Tuesday, May 19, 2009

M3 Globular Cluster

Tonight was odd night. The forecast was excellent, the skies were beautifully clear all throughout the day, and there was none of the haze that had been around Austin for the last few weeks. So, after work I drove out to the local popular observing spot and set up for an imaging session. MY target was M51 again, which has remained elusive to me since I decided to try to image it, be it because of bad weather or schedule conflicts.

As the sun set, a layer of very high clouds approached from the West. It kept approaching, and kept approaching, until it covered up a big part of the sky, around 80% of it, to be quite honest. Unbelievable! That would be three times in a row now that this has happened to me...

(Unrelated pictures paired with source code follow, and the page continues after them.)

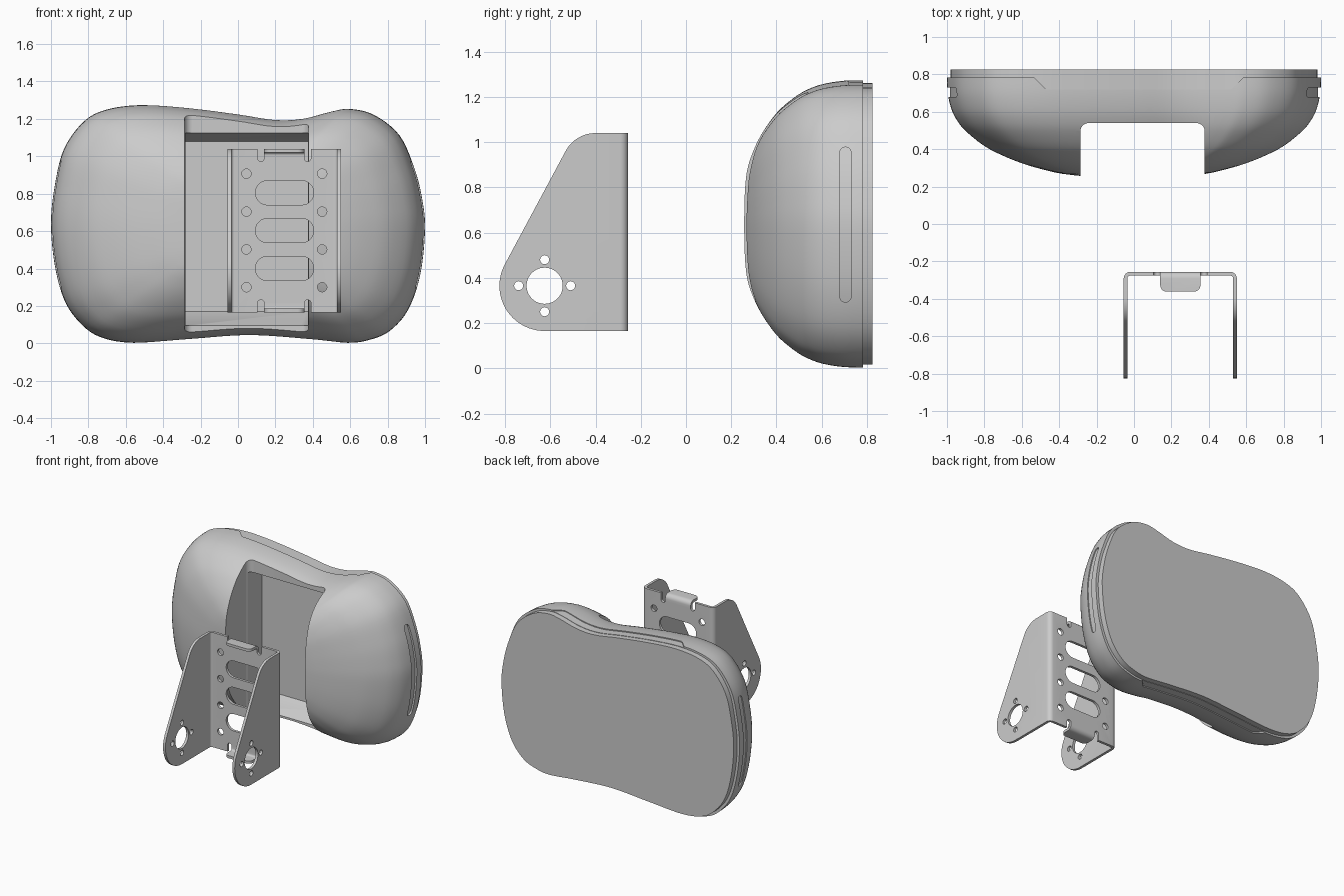
import bpy, bmesh
from math import sin, cos, pi, radians
from mathutils import Vector

if "Cube" in bpy.data.objects:
    bpy.data.objects.remove(bpy.data.objects["Cube"])

MID = 0.637  # height of the housing's centre


def spline(pts, n, closed=True):
    """Catmull-Rom curve through 2D points."""
    p = [Vector(q) for q in pts]
    k, out = len(p), []
    for i in range(k if closed else k - 1):
        g = lambda j: p[j % k] if closed else p[min(max(j, 0), k - 1)]
        a, b, c, d = g(i - 1), g(i), g(i + 1), g(i + 2)
        for s in range(n):
            t = s / n
            out.append(0.5 * (2 * b + (c - a) * t + (2 * a - 5 * b + 4 * c - d) * t * t
                              + (3 * b - a - 3 * c + d) * t ** 3))
    return out if closed else out + [p[-1]]


def arc(cx, cy, r, a0, a1, n=10):
    return [(cx + r * cos(radians(a0 + (a1 - a0) * i / n)),
             cy + r * sin(radians(a0 + (a1 - a0) * i / n))) for i in range(n + 1)]


def circle(cx, cy, r, n=32):
    return arc(cx, cy, r, 0, 360 - 360 / n, n - 1)


def place(axis, u, v, w):
    return {'x': (w, u, v), 'y': (u, w, v), 'z': (u, v, w)}[axis]


def finish(name, bm):
    bmesh.ops.recalc_face_normals(bm, faces=bm.faces[:])
    me = bpy.data.meshes.new(name)
    bm.to_mesh(me)
    bm.free()
    ob = bpy.data.objects.new(name, me)
    bpy.context.collection.objects.link(ob)
    return ob


def prism(name, loops, axis, lo, hi):
    """Extrude each closed loop along an axis."""
    bm = bmesh.new()
    for loop in loops:
        a = [bm.verts.new(place(axis, u, v, lo)) for u, v in loop]
        b = [bm.verts.new(place(axis, u, v, hi)) for u, v in loop]
        bm.faces.new(a)
        bm.faces.new(b)
        for i in range(len(a)):
            j = (i + 1) % len(a)
            bm.faces.new((a[i], a[j], b[j], b[i]))
    return finish(name, bm)


def boolean(ob, cutter, op='DIFFERENCE'):
    m = ob.modifiers.new('cut', 'BOOLEAN')
    m.operation, m.object, m.solver = op, cutter, 'EXACT'
    dg = bpy.context.evaluated_depsgraph_get()
    me = bpy.data.meshes.new_from_object(ob.evaluated_get(dg))
    ob.modifiers.clear()
    ob.data = me
    bpy.data.objects.remove(cutter)


# Housing outline (x, z) and dome profile (scale, y)
outline = spline([
    (-1, .64), (-.98, .84), (-.93, 1.04), (-.82, 1.19), (-.69, 1.253), (-.5, 1.274), (-.26, 1.258),
    (0, 1.225), (.2, 1.195), (.35, 1.202), (.5, 1.24), (.6, 1.253), (.73, 1.22), (.865, 1.11),
    (.945, .93), (.985, .77), (1, .61), (.975, .37), (.91, .18), (.81, .065), (.7, .018),
    (.585, .003), (.38, .022), (.06, .043), (-.26, .022), (-.56, .003), (-.74, .035),
    (-.85, .115), (-.93, .235), (-.98, .42)], 5)
profile = spline([(1, .782), (.996, .70), (.978, .62), (.95, .56), (.9, .497), (.8, .417),
                  (.7, .365), (.6, .325), (.5, .295), (.38, .268), (.2, .25), (.05, .245)], 3, False)


def scaled(s):
    return [(x * s, MID + (z - MID) * s) for x, z in outline]


# Domed housing
bm = bmesh.new()
rings = [[bm.verts.new((x, y, z)) for x, z in scaled(s)] for s, y in profile]
for r0, r1 in zip(rings, rings[1:]):
    for i in range(len(r0)):
        j = (i + 1) % len(r0)
        bm.faces.new((r0[i], r0[j], r1[j], r1[i]))
bm.faces.new(rings[0])
bm.faces.new(rings[-1])
housing = finish('housing', bm)

# Vertical channel with rounded inner corners
r = .045
boolean(housing, prism('channel_cutter', [
    [(-.287, 0), (.378, 0)] + arc(.378 - r, .54 - r, r, 0, 90) + arc(-.287 + r, .54 - r, r, 90, 180)],
    'z', -.2, 1.5))

# Deeper pocket in the channel with sloped ends
boolean(housing, prism('pocket_cutter', [[(.4, .095), (.54, .095), (.69, .17), (.69, 1.08),
                                          (.54, 1.125), (.4, 1.125)]], 'x', -.282, .373))

# Shallow stepped recess along the top and bottom rear edge
step = prism('step_cutter', [[(-.47, .72), (.52, .72), (.6, .80), (-.55, .80)]], 'z', -.1, 1.4)
boolean(step, prism('step_core', [scaled(.985)], 'y', .6, .9))
boolean(housing, step)

# Shallow side grooves
groove = arc(.705, .953, .025, 0, 180) + arc(.705, .317, .025, 180, 360)
for side in (-1, 1):
    cutter = prism('groove_cutter', [groove], 'x', *sorted((side * .75, side * 1.1)))
    boolean(cutter, prism('groove_core', [scaled(.985)], 'y', .6, .9))
    boolean(housing, cutter)

# Rear cover
prism('rear_cover', [scaled(.98)], 'y', .775, .825)

# Bracket: folded channel trimmed to the side-plate shape
X0, X1, YB, YF, T = -.055, .55, -.256, -.825, .02
R = .035
outer = [(X0, YF - .1)] + arc(X0 + R, YB - R, R, 180, 90, 6) + arc(X1 - R, YB - R, R, 90, 0, 6) + [(X1, YF - .1)]
q = R - T
inner = [(X1 - T, YF - .1)] + arc(X1 - R, YB - R, q, 0, 90, 6) + arc(X0 + R, YB - R, q, 90, 180, 6) + [(X0 + T, YF - .1)]
bracket = prism('bracket', [outer + inner], 'z', .1, 1.1)
HY, HZ = -.625, .365
side_shape = ([(-.2, .165)] + arc(HY, HZ, .2, 270, 151, 24)
              + arc(-.40, .89, .15, 151, 90, 12) + [(-.2, 1.04)])
boolean(bracket, prism('side_trim', [side_shape], 'x', -.3, .8), 'INTERSECT')

# Pivot hole and four screw holes in both side plates
holes = [circle(HY, HZ, .08, 40)]
holes += [circle(HY + .115 * cos(k * pi / 2), HZ + .115 * sin(k * pi / 2), .02, 20) for k in range(4)]
boolean(bracket, prism('side_holes', holes, 'x', -.3, .8))

# Slots, screw holes and tab notches in the back plate
cuts = [arc(.34, z, .065, -90, 90, 14) + arc(.158, z, .065, 90, 270, 14) for z in (.805, .603, .40)]
cuts += [circle(x, z, .025, 20) for x in (.045, .45) for z in (.907, .704, .502, .30)]
notch = arc(.1225, .99, .0175, 180, 360) + arc(.3725, .99, .0175, 180, 360) + [(.39, 1.2), (.105, 1.2)]
cuts += [notch, [(x, 1.205 - z) for x, z in notch]]
boolean(bracket, prism('plate_cuts', cuts, 'y', -.29, -.2))

# Folded tabs at the top and bottom of the back plate
fold = ([(YB - T, .985), (YB, .985)] + arc(YB - R, 1.04 - R, R, 0, 90, 6) + [(-.362, 1.04), (-.362, 1.04 - T)]
        + arc(YB - R, 1.04 - R, q, 90, 0, 6))
for name, flip in (('upper_tab', False), ('lower_tab', True)):
    tab = prism(name, [[(y, 1.205 - z if flip else z) for y, z in fold]], 'x', .14, .355)
    bm = bmesh.new()
    bm.from_mesh(tab.data)
    edges = [e for e in bm.edges if all(v.co.y < -.36 for v in e.verts)
             and abs(e.verts[0].co.x - e.verts[1].co.x) < 1e-4]
    bmesh.ops.bevel(bm, geom=edges, offset=.035, segments=6, profile=.5, affect='EDGES')
    bm.to_mesh(tab.data)
    bm.free()

# Smooth shading with sharp creases kept
for ob in bpy.context.scene.objects:
    ob.select_set(True)
    bpy.context.view_layer.objects.active = ob
bpy.ops.object.shade_smooth_by_angle(angle=radians(30))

I could see the brighter stars, so decided to try out a new iterative alignment procedure I had read on the internet a few months ago. It actually worked very well, reducing much of the drift alignment issues I had experienced before. Still, the clouds were hanging around and not going anywhere, so I trashed the idea of shooting M51 and looked at Saturn for a while.

Then I noticed a curious hole in the clouds around the area of M3. So, I mounted my Nikon D40 and shot away quickly. The hole in the clouds remained for about 30 minutes, and I managed to obtain about 15 minutes of data of the globular cluster. Below is the result...

Object Details:
  • Distance from Earth: 33,900 light years
  • Approx Number of Stars: 44,500
Image Details:
  • Nikon D40
  • Meade LX200 8" Classic, F6.3 mounted on Milburn wedge
  • 20 * 30 second exposures @ ISO 1600
  • 5 * 30 second dark frames
  • Stacked in Deep Sky Stacker
  • Mild sharpening and noise removal in Neat Image
Not bad considering the conditions!

Click on image for full size.


Polaris B said...

What rough luck! Nice shot of M3, though! Val

Chris Dann said...

Bad luck...